(SUPPLIED DATA)

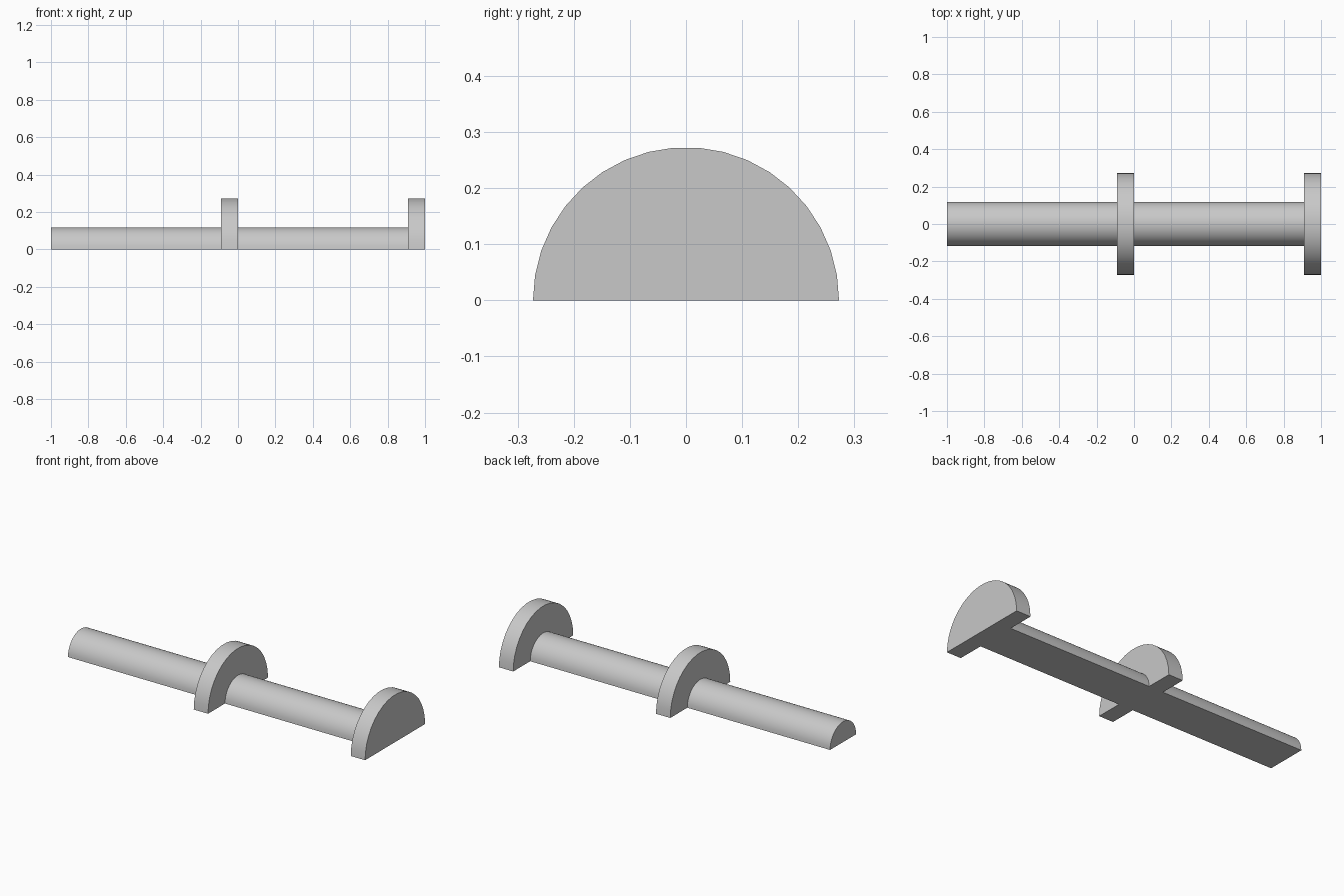
import bpy
import bmesh
from math import cos, sin, pi, radians

cube = bpy.data.objects.get("Cube")
if cube:
    bpy.data.objects.remove(cube, do_unlink=True)

UNIT = 1 / 11
SEGMENTS = 19

grey = bpy.data.materials.new("light_grey")
grey.use_nodes = True
colour = (0.58, 0.58, 0.58, 1)
grey.diffuse_color = colour
grey.node_tree.nodes["Principled BSDF"].inputs["Base Color"].default_value = colour


def half_cylinder(name, x_start, x_end, radius):
    """Half-round solid lying flat on the ground along x."""
    bm = bmesh.new()
    angles = [pi * i / SEGMENTS for i in range(SEGMENTS + 1)]
    profile = [bm.verts.new((x_start, radius * cos(a), radius * sin(a))) for a in angles]
    cap = bm.faces.new(profile)
    result = bmesh.ops.extrude_face_region(bm, geom=[cap], use_keep_orig=True)
    moved = [v for v in result["geom"] if isinstance(v, bmesh.types.BMVert)]
    bmesh.ops.translate(bm, verts=moved, vec=(x_end - x_start, 0, 0))
    bmesh.ops.recalc_face_normals(bm, faces=bm.faces)
    mesh = bpy.data.meshes.new(name)
    bm.to_mesh(mesh)
    bm.free()
    mesh.materials.append(grey)
    obj = bpy.data.objects.new(name, mesh)
    bpy.context.collection.objects.link(obj)
    bpy.ops.object.select_all(action="DESELECT")
    obj.select_set(True)
    bpy.context.view_layer.objects.active = obj
    bpy.ops.object.shade_smooth_by_angle(angle=radians(30))


# Each half of the bar is a slim shaft ending in a wide collar
for side, x_end in (("right", 0), ("left", 1)):
    x_collar = x_end - UNIT
    half_cylinder(f"{side}_shaft", x_end - 1, x_collar, 1.3 * UNIT)
    half_cylinder(f"{side}_collar", x_collar, x_end, 3 * UNIT)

(End SUPPLIED DATA)

TASK BRIEF
Every line of the material that includes the word "name" needs to be copied.

REPLY TO THE TASK
def half_cylinder(name, x_start, x_end, radius):
    mesh = bpy.data.meshes.new(name)
    obj = bpy.data.objects.new(name, mesh)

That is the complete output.